Relying on principles stated by the High Court in the case of Stanford, in Chancellor & Mccoy no property order was made by the Court. The Judge held that it was not just and equitable to make a property settlement order due to the “lack of financial intertwining, the lack of financial planning for the future, the evident separation of finances and the continued individual ownership of property.”
In Chancellor & Mccoy, no property order was made for the following reasons:
- The parties conducted their financial affairs separately and there was no intermingling of finances (Mr Chancellor’s payments to Mr Mccoy while living at his property were considered financial assistance not intermingling);
- They did not have joint bank accounts;
- Each party was free to use their money as they chose;
- Each party retained property in their own name;
- They were responsible for their own debts;
- They were not involved in each others financial decision making or made aware of the others financial situation;
- Neither made significant improvements to the value of the other’s property (there was no evidence that the financial and non-financial contributions of Mr Chancellor to Mr Mccoy’s properties when assisting in renovating improved the value of these properties);
- Neither party made provision for the other through their will or life insurance.
- At the end of the relationship, Mr Chancellor was left with significant assets accumulated by him during the relationship, including two houses, several motor vehicles and superannuation.
- Mr Mccoy had retired by the time of trial and Mr Chancellor was still in employment and had the capacity to accumulate more assets and contribute to his superannuation fund.
The court decided in essence that the just and equitable outcome was that each party be allowed to keep the assets they had, without any adjustment.
This decision was appealed on numerous grounds including that the decision was manifestly outside the range of the reasonable ambit of discretion.
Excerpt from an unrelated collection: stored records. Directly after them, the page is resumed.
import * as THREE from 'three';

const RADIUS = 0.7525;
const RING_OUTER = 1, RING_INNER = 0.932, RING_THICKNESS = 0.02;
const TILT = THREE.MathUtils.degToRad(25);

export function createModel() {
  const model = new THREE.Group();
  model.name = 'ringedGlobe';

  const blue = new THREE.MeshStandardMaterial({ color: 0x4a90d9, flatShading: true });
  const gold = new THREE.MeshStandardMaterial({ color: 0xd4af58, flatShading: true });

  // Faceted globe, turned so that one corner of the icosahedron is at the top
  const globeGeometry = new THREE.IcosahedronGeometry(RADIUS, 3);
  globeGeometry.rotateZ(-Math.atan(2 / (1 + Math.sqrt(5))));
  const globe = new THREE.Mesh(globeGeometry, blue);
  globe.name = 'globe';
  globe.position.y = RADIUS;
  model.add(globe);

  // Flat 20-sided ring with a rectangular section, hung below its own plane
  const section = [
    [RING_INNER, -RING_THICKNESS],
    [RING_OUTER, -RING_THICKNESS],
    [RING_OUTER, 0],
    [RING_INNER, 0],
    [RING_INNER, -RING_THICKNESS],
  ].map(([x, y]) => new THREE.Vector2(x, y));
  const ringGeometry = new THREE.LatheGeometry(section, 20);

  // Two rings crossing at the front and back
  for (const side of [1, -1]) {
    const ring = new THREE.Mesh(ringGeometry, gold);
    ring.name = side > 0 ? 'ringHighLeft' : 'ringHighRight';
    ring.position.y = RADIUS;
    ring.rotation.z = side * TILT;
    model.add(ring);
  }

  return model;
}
All appeals were dismissed.
Chancellor & Mccoy, no property order – What have we learned?
In Chancellor & Mccoy, no property order was made after a relationship of 27 years. The Court in that case emphasised that there is no automatic right to a property settlement.
This case will not change anything for the majority of couples. It remains very rare for a court to find that parties to a relationship are not entitled to an order for the division of their property. In most circumstances, an order for the division of property will be considered just and equitable as most couples share the use of their property under certain assumptions that come to an end when the relationship ends.
However, Chancellor & Mccoy may have significant implications for couples who choose to remain financially independent.
If you are uncertain whether and what your entitlements are to a division of property following separation, you should seek legal advice.
Contact our Petrie family law expert Courtney Barton to discuss your individual circumstances and to determine your rights and entitlements. We will provide you with advice and a plan to help you move on with your life, quickly and cost effectively.